Very interesting read, some things I expected and some I didn't. Thank you for doing all the statistical work!
I'd have to say the thing that shocked me the most didn't even deal with Cassel it was Philly facing pressure 40% of the time. I know they've lost and all that but for buying the "dream team" so to speak it's pretty crazy to have the QB pressured more than anyone in the league.
I am curious though, do you still have all the statistics readily available? I'd be curious to see the data for all the teams and QB's. Did you notice any patterns such as O-lines that weigh the most on average face the least pressure?
I agree with you, I was as much of a Cassel supporter as you last year, and although I would have never considered myself a "Cassel Fan" I had always thought that he caught more grief than he deserved (like any QB in the NFL)
I had always thought that he could be a decent QB in the right situation (IE: New England, when Brady went down) I never agreed with how Pioli went about acquiring him, and giving him the long term deal before seeing what he could do here (it seems like that is the trap/type of move that the average NFL franchise falls into, not the type of franchise that the Chiefs and Pioli are striving to become, like the steelers, packers, patriots, ravens, etc.)
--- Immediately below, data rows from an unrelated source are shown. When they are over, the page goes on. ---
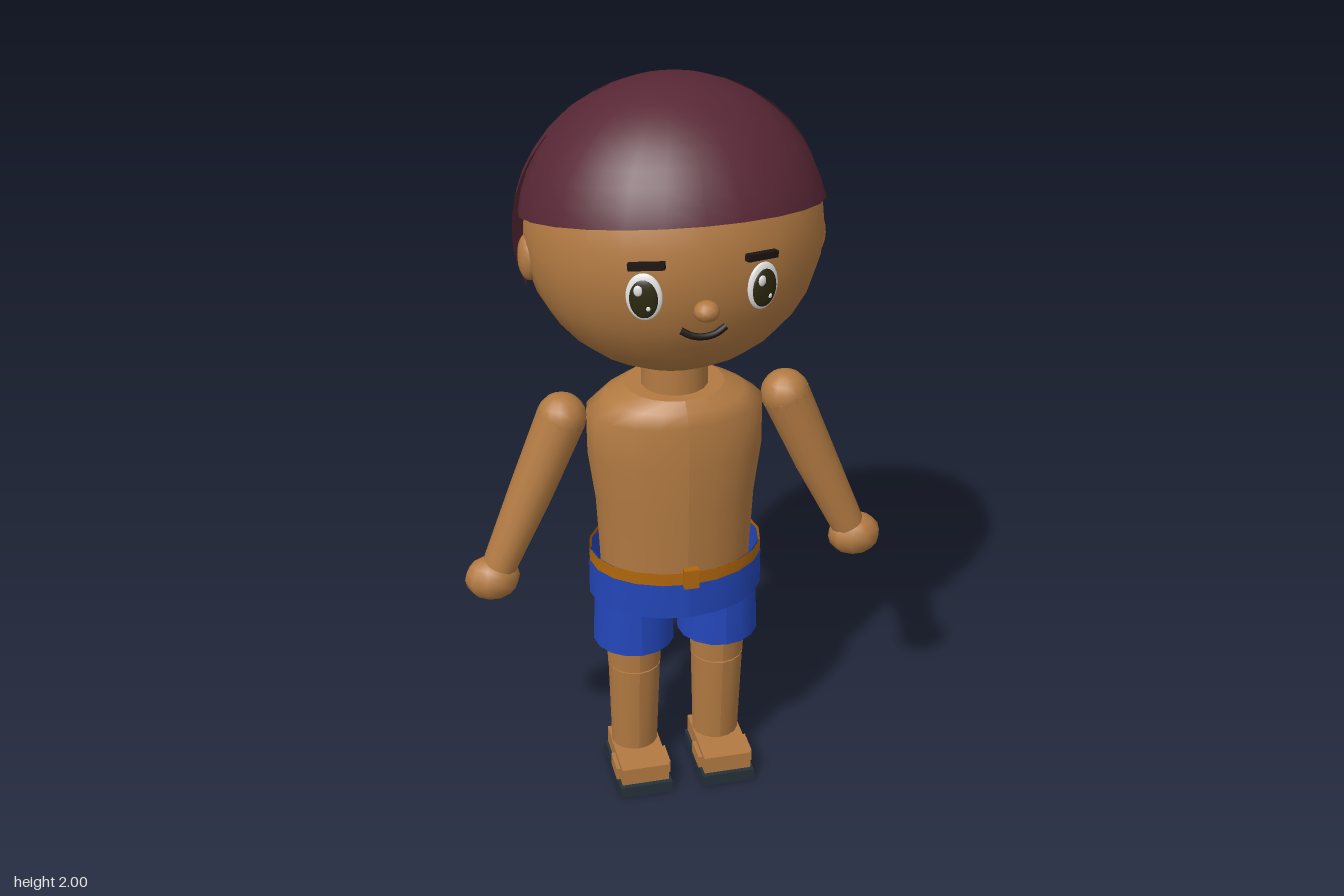
import * as THREE from 'three';
import { ParametricGeometry } from 'three/addons/geometries/ParametricGeometry.js';

const mat = (name, color, side = THREE.FrontSide) => {
  const m = new THREE.MeshStandardMaterial({ color, side });
  m.name = name;
  return m;
};

export function createModel() {
  const root = new THREE.Group();
  root.name = 'swimmer';
  const skin = mat('skin', 0xb27a42);
  const hair = mat('hair', 0x582735, THREE.DoubleSide);
  const blue = mat('shortsBlue', 0x2346b8, THREE.DoubleSide);
  const orange = mat('beltOrange', 0xb0660c, THREE.DoubleSide);
  const sole = mat('soleGrey', 0x25313a);
  const white = mat('eyeWhite', 0xe4e4e4);
  const iris = mat('irisOlive', 0x2c2810);
  const black = mat('browBlack', 0x1c1512);

  const add = (name, geo, material, x = 0, y = 0, z = 0, parent = root) => {
    const m = new THREE.Mesh(geo, material);
    m.name = name;
    m.position.set(x, y, z);
    parent.add(m);
    return m;
  };
  const ball = (rx, ry, rz, w = 20, h = 14) => new THREE.SphereGeometry(1, w, h).scale(rx, ry, rz);

  // Stacked ellipses from top to bottom: [y, rx, rz, centre x, centre z]
  const loft = (rows, sides = 20, open = false) => {
    const n = rows.length - 1;
    const g = new THREE.CylinderGeometry(1, 1, 1, sides, n, open);
    const p = g.attributes.position;
    for (let i = 0; i < p.count; i++) {
      const [y, rx, rz, cx = 0, cz = 0] = rows[Math.round((0.5 - p.getY(i)) * n)];
      p.setXYZ(i, cx + p.getX(i) * rx, y, cz + p.getZ(i) * rz);
    }
    g.computeVertexNormals();
    return g;
  };

  // Tapered limb between two points
  const limb = (name, a, b, ra, rb) => {
    const A = new THREE.Vector3(...a), B = new THREE.Vector3(...b);
    const m = add(name, new THREE.CylinderGeometry(ra, rb, A.distanceTo(B), 14), skin);
    m.position.copy(A).add(B).multiplyScalar(0.5);
    m.quaternion.setFromUnitVectors(new THREE.Vector3(0, 1, 0), A.clone().sub(B).normalize());
  };

  // Head, neck and torso
  add('head', ball(0.375, 0.36, 0.335, 24, 16), skin, 0, 1.62, 0);
  add('neck', new THREE.CylinderGeometry(0.085, 0.088, 0.12, 16), skin, 0, 1.24, 0.008);
  add('torso', loft([
    [1.2, 0.13, 0.122, 0, 0.006], [1.175, 0.185, 0.145, 0, 0.008], [1.14, 0.233, 0.156, 0, 0.01],
    [1.02, 0.232, 0.163, 0, 0.011], [0.88, 0.213, 0.16, 0, 0.011], [0.73, 0.205, 0.155, 0, 0.011],
    [0.6, 0.2, 0.15, 0, 0.011]]), skin);

  // Hair cap, trimmed by a plane that rises towards the forehead
  const CY = 1.62, CZ = -0.01, RY = 0.38, RZ = 0.365, SLOPE = 0.23;
  add('hairCap', new ParametricGeometry((u, v, t) => {
    const phi = u * Math.PI * 2;
    const b = SLOPE * RZ * Math.cos(phi), k = 1.68 + SLOPE * CZ - CY;
    const end = Math.acos(k / Math.hypot(RY, b)) - Math.atan2(b, RY);
    const th = 0.002 + (1 - v) * end;
    t.set(0.386 * Math.sin(th) * Math.sin(phi), CY + RY * Math.cos(th), CZ + RZ * Math.sin(th) * Math.cos(phi));
  }, 24, 10), hair);

  // Longer back hair, ending in a vertical edge behind the ears
  add('backHair', new ParametricGeometry((u, v, t) => {
    const y = 1.475 + v * (1.95 - 1.475);
    const r = Math.sqrt(1 - ((y - CY) / RY) ** 2), rz = 0.369 * r;
    const start = Math.PI / 2 + Math.asin(0.045 / rz);
    const phi = start + u * 2 * (Math.PI - start);
    t.set(0.398 * r * Math.sin(phi), y, CZ + rz * Math.cos(phi));
  }, 20, 10), hair);

  // Nose and mouth
  add('nose', ball(0.032, 0.026, 0.03, 12, 8), skin, 0, 1.547, 0.342);
  const smile = new THREE.CatmullRomCurve3([[-0.055, 1.487, 0.308], [-0.028, 1.474, 0.316],
    [0, 1.47, 0.318], [0.028, 1.474, 0.316], [0.055, 1.487, 0.308]].map(p => new THREE.Vector3(...p)));
  add('mouth', new THREE.TubeGeometry(smile, 16, 0.009, 8), black);

  // Belt and upper shorts
  const band = (y0, y1, rx, rz) => loft([[y1, rx, rz, 0, 0.013], [y0, rx, rz, 0, 0.013]], 20, true);
  add('belt', band(0.69, 0.728, 0.233, 0.182), orange);
  add('shortsLining', band(0.68, 0.724, 0.227, 0.177), blue);
  add('shortsHips', band(0.59, 0.692, 0.235, 0.182), blue);
  add('buckle', new THREE.BoxGeometry(0.04, 0.055, 0.02), orange, 0, 0.718, 0.203);

  for (const s of [1, -1]) {
    const side = s > 0 ? 'left' : 'right';

    // Ear
    add(side + 'Ear', ball(0.027, 0.06, 0.044, 14, 10), skin, s * 0.364, 1.575, -0.003);

    // Eye in layers, turned to follow the face
    const eye = new THREE.Group();
    eye.name = side + 'Eye';
    eye.position.set(s * 0.143, 1.585, 0.311);
    eye.rotation.y = s * 0.38;
    root.add(eye);
    add('eyeball', ball(0.044, 0.06, 0.012), white, 0, 0, 0, eye);
    add('iris', ball(0.035, 0.049, 0.01), iris, 0, -0.003, 0.006, eye);
    add('glint', ball(0.011, 0.014, 0.005, 10, 8), white, -0.012, 0.02, 0.014, eye);
    add('smallGlint', ball(0.006, 0.007, 0.004, 8, 6), white, 0.012, -0.024, 0.013, eye);

    // Eyebrow
    const brow = add(side + 'Brow', new THREE.BoxGeometry(0.088, 0.017, 0.016), black, s * 0.138, 1.664, 0.316);
    brow.rotation.set(0, s * 0.4, -s * 0.1);

    // Arm
    const shoulder = [s * 0.297, 1.13, 0.01], elbow = [s * 0.385, 0.925, 0.018], wrist = [s * 0.478, 0.72, 0.032];
    add(side + 'Shoulder', ball(0.065, 0.065, 0.065, 14, 10), skin, ...shoulder);
    limb(side + 'UpperArm', shoulder, elbow, 0.065, 0.058);
    limb(side + 'Forearm', elbow, wrist, 0.058, 0.046);
    add(side + 'Hand', ball(0.073, 0.06, 0.06, 10, 8), skin, s * 0.498, 0.686, 0.033);

    // Shorts leg
    add(side + 'ShortsLeg', loft([[0.63, 0.104, 0.105, s * 0.117, 0.017],
      [0.44, 0.111, 0.113, s * 0.117, 0.019]], 16, true), blue);

    // Leg in two pieces
    add(side + 'Thigh', loft([[0.64, 0.085, 0.088, s * 0.117, 0.018],
      [0.358, 0.073, 0.075, s * 0.117, 0.02]], 16), skin);
    add(side + 'Shin', loft([[0.354, 0.072, 0.075, s * 0.117, 0.02],
      [0.07, 0.064, 0.062, s * 0.117, 0.013]], 16), skin);

    // Foot and sandal sole
    add(side + 'Foot', new THREE.BoxGeometry(0.132, 0.054, 0.208), skin, s * 0.117, 0.058, 0.06);
    add(side + 'FootStrap', new THREE.BoxGeometry(0.154, 0.036, 0.075), skin, s * 0.117, 0.053, 0.098);
    add(side + 'Sole', new THREE.BoxGeometry(0.146, 0.034, 0.222), sole, s * 0.117, 0.017, 0.066);
  }
  return root;
}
I also feel that this injury could be then beginning of the end of the Cassel, and possibly Haley era in KC. If Palko comes in and sparks some competitive play during this tough stretch, I think it cues us into drafting a QB high, and although maybe not starting him next year, but grooming him to succeed Cassel sooner rather than later. But if we do have a young QB come in next year, he will be coming into a good situation with his supporting cast. I think one main reason certain young QB's have a tough time transitioning to the NFL is due to the situations that are placed in, and are expected to to be the savior of a franchise. most don't have the offensive talent around them to succeed, but I think we will have that (Charles, Bowe, Breaston, Baldwin, Moeaki, McCluster, McClain, etc.) Not to mention, a defense that is, I think, 1 good player and an attitude change away from being a fairly decent D.
Who knows? but I hope all works out, whichever way we decide to go.
Of course, going by this years stats, that makes sense. But in a team decimated by injury, we couldn't expect anymore than that. Matter of fact, as bad as this team has played, I would be shocked to see him doing any better. I want us to win, as I've said, and I want Palko or Stanzi to be good. However, when their numbers aren't even close to Cassel's I won't gloat. I will point out that the team needs improving around them. You simply cannot expect a QB to do well with this team and coaching around him.
I know another team that lost their stud tight end and best running back, last year. The Green Bay Packers. Guess what they went on to do? The injury excuses can only go so far.